The ways in which crime is constructed in society is of time-honored interest to criminologists across the globe. The ever-changing landscape of what is criminal and what is not affects scholars and policymakers in their approach to the body of law defining prohibited conduct, how that law evolves, and the modes by which it is administered. Rule of law cannot exist without a transparent legal system, strong enforcement structures, and an independent judiciary to protect against the arbitrary use of power. Critical consideration of the mechanisms through which societies attempt to make the rule of law a reality is essential to understanding and developing effectual criminal justice systems. The Directions and Developments in Criminal Justice and Law series offers the best research on criminal justice and law around the world, offering original insights on a broadly defined range of socio-legal topics in law, criminal procedure, courts, justice, legislation, and jurisprudence. With an eye toward using innovative and advanced methodologies, series monographs offer solid social science scholarship illuminating issues and trends in law, crime, and justice. Books in this series will appeal to criminologists, sociologists, and other social scientists, as well as policymakers, legal researchers, and practitioners.
Black Iconography and Colonial (re)production at the ICC (In)dependence Cha Cha Cha?
Biosecurity, Economic Collapse, the State to Come Political Power in the Pandemic and Beyond
Powers of the Prosecutor in Criminal Investigation A Comparative Perspective
Beyond Transitional Justice Transformative Justice and the State of the Field (or non-field)
By Stanley Mwangi Wanjiru
November 02, 2022
This book explores the reproduction of colonialism at the International Criminal Court (ICC), and examines International criminal law (ICL) vs the Black body through an immersive format of Art, Music, Poetry, and Architecture and post-colonial/critical race theory lens. Taking a multi-disciplinary ...

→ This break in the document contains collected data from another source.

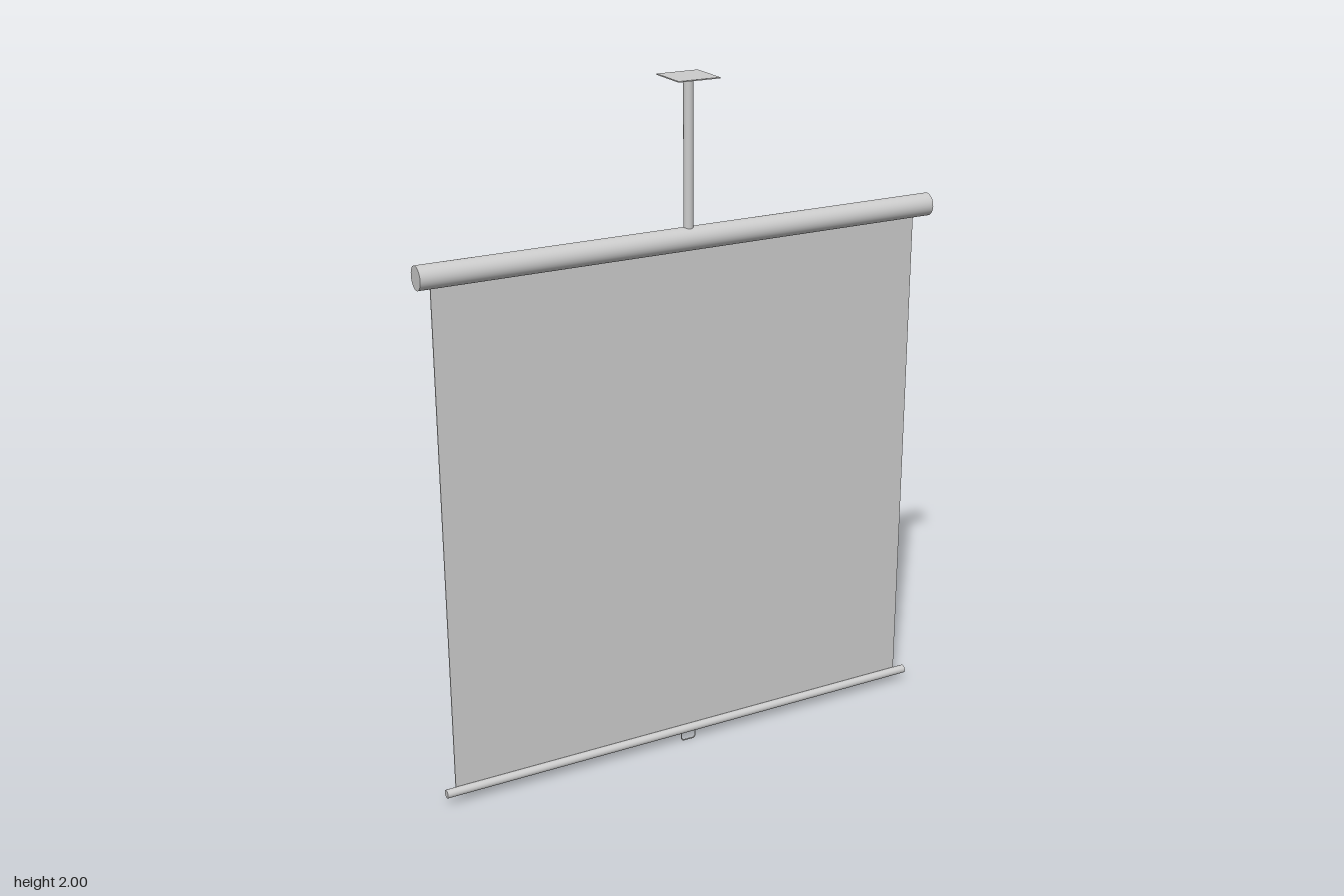
import * as THREE from 'three';

const material = new THREE.MeshStandardMaterial({ color: 0xcccccc });

export function createModel() {
  const model = new THREE.Group();

  function add(name, geometry, x, y, z) {
    const mesh = new THREE.Mesh(geometry, material);
    mesh.name = name;
    mesh.position.set(x, y, z);
    model.add(mesh);
    return mesh;
  }

  // Horizontal cylinder along x
  const bar = (radius, length) =>
    new THREE.CylinderGeometry(radius, radius, length, 32).rotateZ(Math.PI / 2);

  // Ceiling mount
  add('ceilingPlate', new THREE.BoxGeometry(0.124, 0.003, 0.124), 0, 1.9985, 0);
  add('mountPole', new THREE.CylinderGeometry(0.0135, 0.0135, 0.42, 24), 0, 1.788, 0);

  // Roller housing
  add('rollerCase', bar(0.033, 1.57), 0, 1.557, 0);

  // Hanging sheet, passing just behind the bottom bar
  add('screenSheet', new THREE.BoxGeometry(1.488, 1.5, 0.004), 0, 0.795, -0.01);

  // Weighted bottom bar
  add('bottomBar', bar(0.0125, 1.552), 0, 0.04, 0);

  // U-shaped wire pull handle
  const handlePath = new THREE.CurvePath();
  const points = [[-0.023, 0.032], [-0.023, 0.008], [-0.017, 0.002], [0.017, 0.002], [0.023, 0.008], [0.023, 0.032]]
    .map(([x, y]) => new THREE.Vector3(x, y, 0));
  for (let i = 1; i < points.length; i++) {
    handlePath.add(new THREE.LineCurve3(points[i - 1], points[i]));
  }
  add('pullHandle', new THREE.TubeGeometry(handlePath, 48, 0.002, 8), 0, 0, 0);

  return model;
}
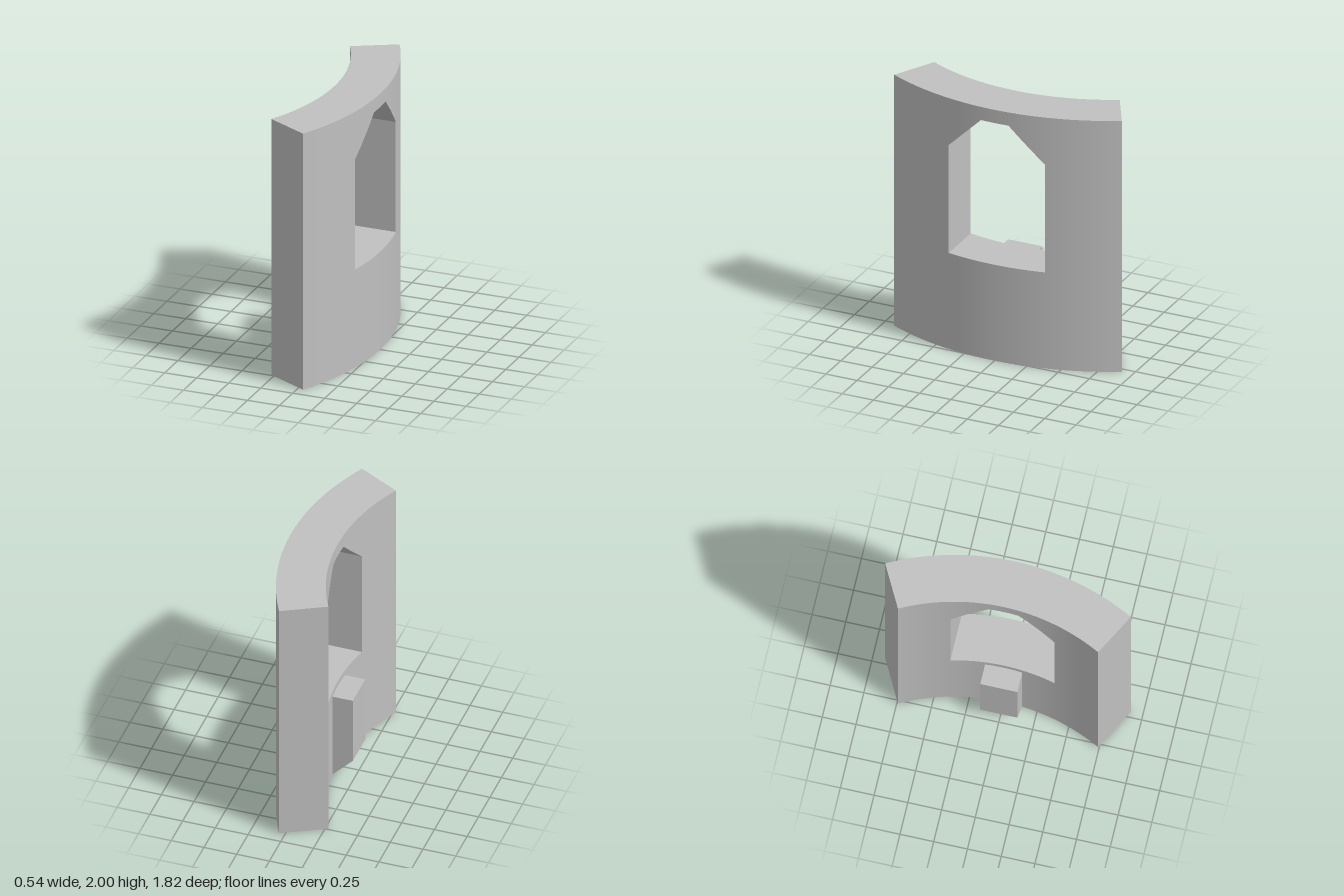
import * as THREE from 'three';

const CX = -1.675, R_OUT = 1.945, R_IN = 1.585; // arc centre and radii
const HALF = 0.487;                             // half angle of the arc
const HEIGHT = 2, SILL = 0.765, SPRING = 1.625, HEAD = 1.895;
const WIN = 0.385, HEAD_HALF = 0.11;            // window half widths

// Underside of the window head at a given z
const headY = (z) => {
  const t = (WIN - Math.abs(z)) / (WIN - HEAD_HALF);
  return SPRING + (HEAD - SPRING) * Math.min(1, t);
};

// Stations along the wall: window cuts run straight through, wall ends are radial
function makeStations() {
  const endOut = R_OUT * Math.sin(HALF), endIn = R_IN * Math.sin(HALF);
  const stops = [[-endOut, -endIn], [-WIN, -WIN], [-HEAD_HALF, -HEAD_HALF],
    [HEAD_HALF, HEAD_HALF], [WIN, WIN], [endOut, endIn]];
  const counts = [16, 8, 8, 8, 16];
  const list = [];
  counts.forEach((n, k) => {
    for (let i = k ? 1 : 0; i <= n; i++) {
      const t = i / n;
      list.push({
        out: THREE.MathUtils.lerp(stops[k][0], stops[k + 1][0], t),
        in: THREE.MathUtils.lerp(stops[k][1], stops[k + 1][1], t),
      });
    }
  });
  return list;
}

function wallGeometry() {
  const pos = [], curved = []; // curved: +1 outer face, -1 inner face, 0 flat
  const quad = (a, b, c, d, kind = 0) => {
    for (const p of [a, b, c, a, c, d]) { pos.push(...p); curved.push(kind); }
  };
  const outer = (s, y) => [CX + Math.sqrt(R_OUT ** 2 - s.out ** 2), y, s.out];
  const inner = (s, y) => [CX + Math.sqrt(R_IN ** 2 - s.in ** 2), y, s.in];

  // One slice of wall between two stations
  const slice = (s, e, lowS, lowE, top) => {
    quad(outer(e, lowE), outer(s, lowS), outer(s, top), outer(e, top), 1);
    quad(inner(s, lowS), inner(e, lowE), inner(e, top), inner(s, top), -1);
    quad(outer(s, top), inner(s, top), inner(e, top), outer(e, top));
    quad(outer(s, lowS), outer(e, lowE), inner(e, lowE), inner(s, lowS));
  };
  // Upright face across the wall thickness, facing +z or -z
  const cheek = (s, y0, y1, dir) => {
    const c = [inner(s, y0), outer(s, y0), outer(s, y1), inner(s, y1)];
    quad(...(dir > 0 ? c : c.reverse()));
  };

  const st = makeStations();
  for (let i = 0; i < st.length - 1; i++) {
    const s = st[i], e = st[i + 1];
    if (Math.abs(s.out + e.out) / 2 < WIN) {
      slice(s, e, 0, 0, SILL);
      slice(s, e, headY(s.out), headY(e.out), HEIGHT);
    } else slice(s, e, 0, 0, HEIGHT);
  }
  cheek(st[0], 0, HEIGHT, -1);
  cheek(st[st.length - 1], 0, HEIGHT, 1);
  cheek({ out: -WIN, in: -WIN }, SILL, SPRING, 1);
  cheek({ out: WIN, in: WIN }, SILL, SPRING, -1);

  const geo = new THREE.BufferGeometry();
  geo.setAttribute('position', new THREE.Float32BufferAttribute(pos, 3));
  geo.computeVertexNormals();
  // Smooth radial normals on the curved faces
  const p = geo.attributes.position, n = geo.attributes.normal, v = new THREE.Vector3();
  curved.forEach((kind, i) => {
    if (!kind) return;
    v.set(p.getX(i) - CX, 0, p.getZ(i)).normalize().multiplyScalar(kind);
    n.setXYZ(i, v.x, v.y, v.z);
  });
  return geo;
}

// Block under the window with a sloping underside
function bracketGeometry() {
  const width = 0.275;
  const shape = new THREE.Shape([[-0.25, 0.18], [-0.085, 0.01], [-0.04, 0.01],
    [-0.04, 0.72], [-0.25, 0.72]].map(([x, y]) => new THREE.Vector2(x, y)));
  return new THREE.ExtrudeGeometry(shape, { depth: width, bevelEnabled: false })
    .translate(0, 0, -width / 2);
}

export function createModel() {
  const stone = new THREE.MeshStandardMaterial({ color: 0xc0c0c0 });
  stone.name = 'grey stone';
  const model = new THREE.Group();
  model.name = 'curvedWindowWall';
  const add = (name, geo) => {
    const mesh = new THREE.Mesh(geo, stone);
    mesh.name = name;
    model.add(mesh);
  };
  add('curvedWall', wallGeometry());
  add('bracket', bracketGeometry());
  return model;
}
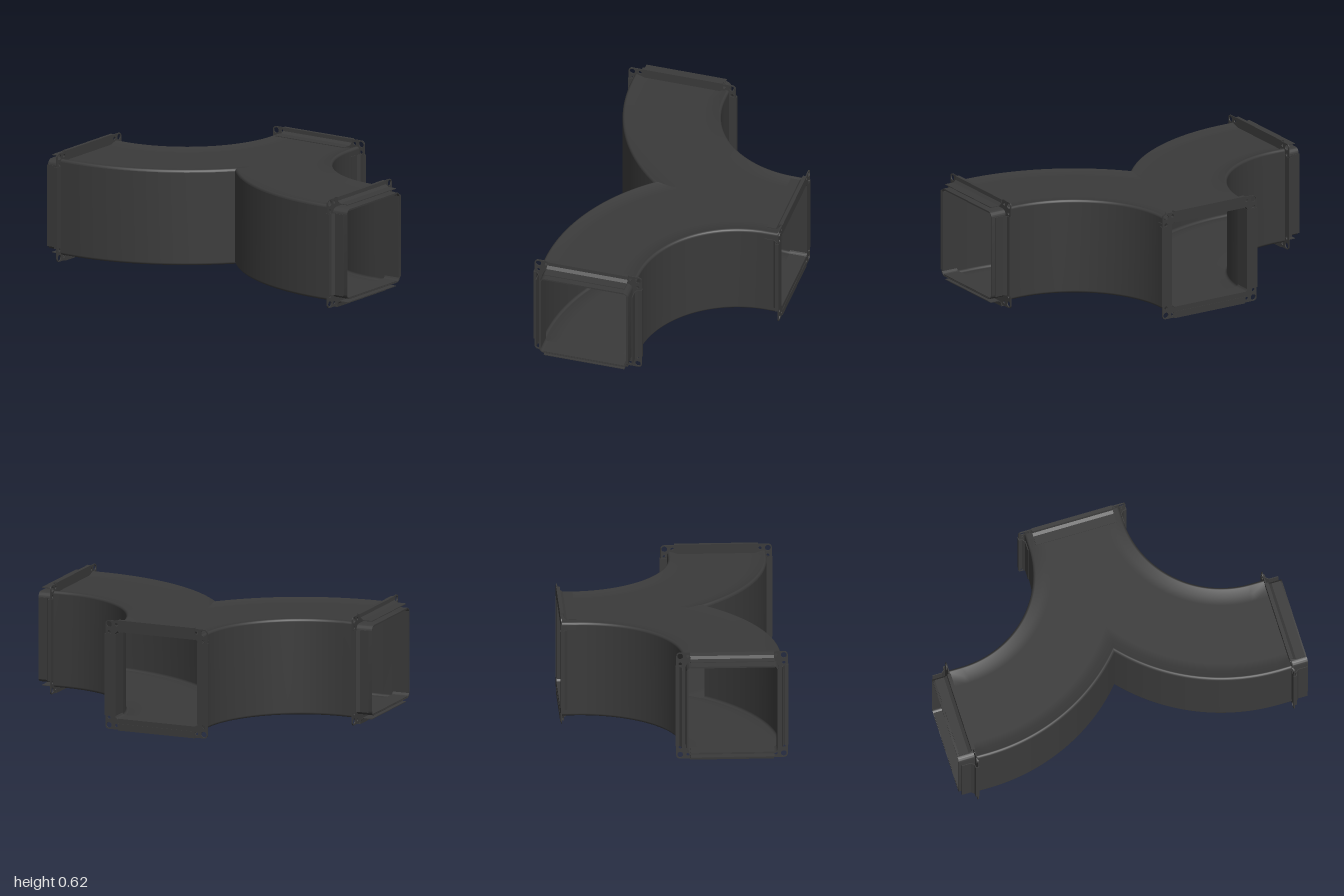
import * as THREE from 'three';
import { toCreasedNormals } from 'three/addons/utils/BufferGeometryUtils.js';

const MID_Y = 0.31;   // height of the duct axis
const HALF = 0.27;    // half width of the square duct
const BEND = { x: 0.83, z: -0.528 }; // centre of each elbow
const END_X = 0.9, END_Z = -0.61;

const material = new THREE.MeshStandardMaterial({ color: 0x3a3a3a, side: THREE.DoubleSide });

function named(name, geometry) {
  const mesh = new THREE.Mesh(geometry, material);
  mesh.name = name;
  return mesh;
}

// Adds a rounded square to a Shape or Path
function roundedSquare(path, h, r) {
  const c = h - r, q = Math.PI / 2;
  path.moveTo(h, -c);
  path.absarc(c, c, r, 0, q);
  path.absarc(-c, c, r, q, 2 * q);
  path.absarc(-c, -c, r, 2 * q, 3 * q);
  path.absarc(c, -c, r, 3 * q, 4 * q);
  path.closePath();
  return path;
}

// Duct cross-section: offsets across the bend and up, as a closed loop
function ductSection() {
  const r = 0.015, c = HALF - r, pts = [];
  for (let k = 0; k < 4; k++) {
    const cx = k === 0 || k === 3 ? c : -c, cy = k < 2 ? c : -c;
    for (let i = 0; i <= 4; i++) {
      const a = (k + i / 4) * Math.PI / 2;
      pts.push([cx + r * Math.cos(a), cy + r * Math.sin(a)]);
    }
    // extra points over the roof and floor, including the axis
    if (k % 2 === 0) {
      for (let i = 1; i < 12; i++) pts.push([cx * (1 - i / 6), cy]);
    }
  }
  pts.push(pts[0]);
  return pts;
}

// One elbow from a side opening to the neck, trimmed at the middle plane
function elbow(side) {
  const steps = 40, section = ductSection(), pos = [], idx = [];
  const rows = steps + 3, cols = section.length;
  for (let j = 0; j < rows; j++) {
    const t = THREE.MathUtils.clamp((j - 1) / steps, 0, 1);
    for (const [off, up] of section) {
      const r = BEND.x + off;
      const trimmed = off > 1e-6;
      const last = Math.PI / 2 - (trimmed ? Math.acos(BEND.x / r) : 0);
      let x = BEND.x - r * Math.sin(t * last);
      let z = BEND.z + r * Math.cos(t * last);
      if (j === 0) x = END_X + 0.005;
      if (j === rows - 1 && !trimmed) z = END_Z + 0.005;
      pos.push(side * x, MID_Y + up, z);
    }
  }
  for (let j = 0; j < rows - 1; j++) {
    for (let i = 0; i < cols - 1; i++) {
      const a = j * cols + i, b = a + 1, c = a + cols, d = c + 1;
      if (side > 0) idx.push(a, c, b, b, c, d);
      else idx.push(a, b, c, b, d, c);
    }
  }
  const g = new THREE.BufferGeometry();
  g.setAttribute('position', new THREE.Float32BufferAttribute(pos, 3));
  g.setIndex(idx);
  g.computeVertexNormals();
  return g;
}

// Connecting frame: face in the xy plane, sleeve running along +z
function flange(name) {
  const group = new THREE.Group();
  group.name = name;

  // Face plate with one large and two small holes in each corner
  const plate = roundedSquare(new THREE.Shape(), 0.306, 0.02);
  plate.holes.push(roundedSquare(new THREE.Path(), 0.25, 0.03));
  for (const sx of [-1, 1]) {
    for (const sy of [-1, 1]) {
      for (const [x, y, r] of [[0.284, 0.284, 0.016], [0.241, 0.284, 0.009], [0.284, 0.241, 0.009]]) {
        plate.holes.push(new THREE.Path().absarc(sx * x, sy * y, r, 0, Math.PI * 2, true));
      }
    }
  }
  const plateGeo = new THREE.ExtrudeGeometry(plate, { depth: 0.006, bevelEnabled: false, curveSegments: 8 });
  plateGeo.translate(0, 0, 0.002);
  group.add(named('facePlate', plateGeo));

  // Inner sleeve
  const ring = roundedSquare(new THREE.Shape(), 0.254, 0.032);
  ring.holes.push(roundedSquare(new THREE.Path(), 0.249, 0.028));
  const ringGeo = new THREE.ExtrudeGeometry(ring, { depth: 0.097, bevelEnabled: false, curveSegments: 6 });
  ringGeo.translate(0, 0, 0.003);
  group.add(named('innerSleeve', toCreasedNormals(ringGeo, 0.6)));

  // Parts of each edge: folded sheet (hollow lip, slope and outer leg) and inner lining
  const fold = new THREE.Shape([
    [0, 0.272], [0.004, 0.272], [0.004, 0.306], [0.016, 0.306], [0.018, 0.288], [0.036, 0.273],
    [0.09, 0.273], [0.09, 0.277], [0.038, 0.277], [0.022, 0.29], [0.02, 0.31], [0, 0.31],
  ].map(([a, b]) => new THREE.Vector2(a, b)));
  const foldGeo = new THREE.ExtrudeGeometry(fold, { depth: 0.46, bevelEnabled: false });
  foldGeo.translate(0, 0, -0.23).rotateY(-Math.PI / 2);
  const liningGeo = new THREE.BoxGeometry(0.46, 0.006, 0.096).translate(0, 0.247, 0.05);
  for (let k = 0; k < 4; k++) {
    const edge = new THREE.Group();
    edge.name = 'edgeBar';
    edge.add(named('foldedSheet', foldGeo), named('lining', liningGeo));
    edge.rotation.z = k * Math.PI / 2;
    group.add(edge);
  }
  return group;
}

export function createModel() {
  const model = new THREE.Group();
  model.name = 'ductBranch';

  // Two mirrored elbows and their side frames
  for (const side of [1, -1]) {
    const label = side > 0 ? 'left' : 'right';
    model.add(named(label + 'Elbow', elbow(side)));
    const frame = flange(label + 'Flange');
    frame.position.set(side * END_X, MID_Y, 0.3);
    frame.rotation.y = side * Math.PI / 2;
    model.add(frame);
  }

  // Frame on the shared neck
  const back = flange('backFlange');
  back.position.set(0, MID_Y, END_Z);
  model.add(back);
  return model;
}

By Christos Boukalas
October 13, 2022
This book offers an in-depth critical account of the state’s responses to the biosecurity and the economic crises. It is thus the first study to address both crises ensuing from the pandemic, and to synthesise the responses to them in a comprehensive account of political power. What kind of state...
By Karolina Kremens
September 26, 2022
This comparative analysis examines the scope of prosecutorial powers at different phases of criminal investigation in four countries: the United States, Italy, Poland, and Germany. Since in all four the number of criminal cases decided without trial is constantly increasing, criminal investigation ...
By Amrita Mukhopadhyay
September 02, 2022
This book examines the social and legal regulation of domestic violence (DV) within the Kesarwani business community following the enactment of the Protection of Women from Domestic Violence Act 2005. It analyses the existence of the formal law in Kolkata and the relevance of the law in the ...
By Ronagh J.A. McQuigg
August 22, 2022
This book provides a detailed exploration of the responses of the criminal justice system to domestic abuse in Northern Ireland. The book’s primary focus is on developments which have taken place since around 2010, and in particular since the restoration of the Northern Ireland Assembly in January...
By Matthew Evans
April 07, 2022
Beyond Transitional Justice reflects upon the state of the field (or non-field) of transitional justice in the current conjuncture, as well as identifying new possibilities and challenges in the fields with which transitional justice overlaps (such as human rights, peacebuilding, and development). ...
By Anne S. Douds, Eileen M. Ahlin
June 30, 2020
The Veterans Treatment Court Movement provides a comprehensive, empirical analysis of the burgeoning veteran’s court movement from genesis through to operation, and concluding with comments on its societal relevance. Beginning with the unlikely convergence of therapeutic jurisprudence with the ...
By Victoria Colvin, Philip Stenning
March 04, 2020
The modern public prosecutor is a figure both powerful and enigmatic. Legal scholars and criminologists often identify “three essential components” of criminal justice systems: police, courts and corrections. Yet increasingly, the public prosecutor occupies a distinct role independent from any of ...
By Richard Jochelson, James Gacek, Lauren Menzie, Kirsten Kramar, Mark Doerksen
December 09, 2019
In Philip K. Dick’s short story Minority Report, the institution of Precrime punishes people with imprisonment for crimes they would have committed had they not been prevented. With Dick’s allegorical inspiration, the authors of Criminal Law and Precrime: Legal Studies in Canadian Punishment and ...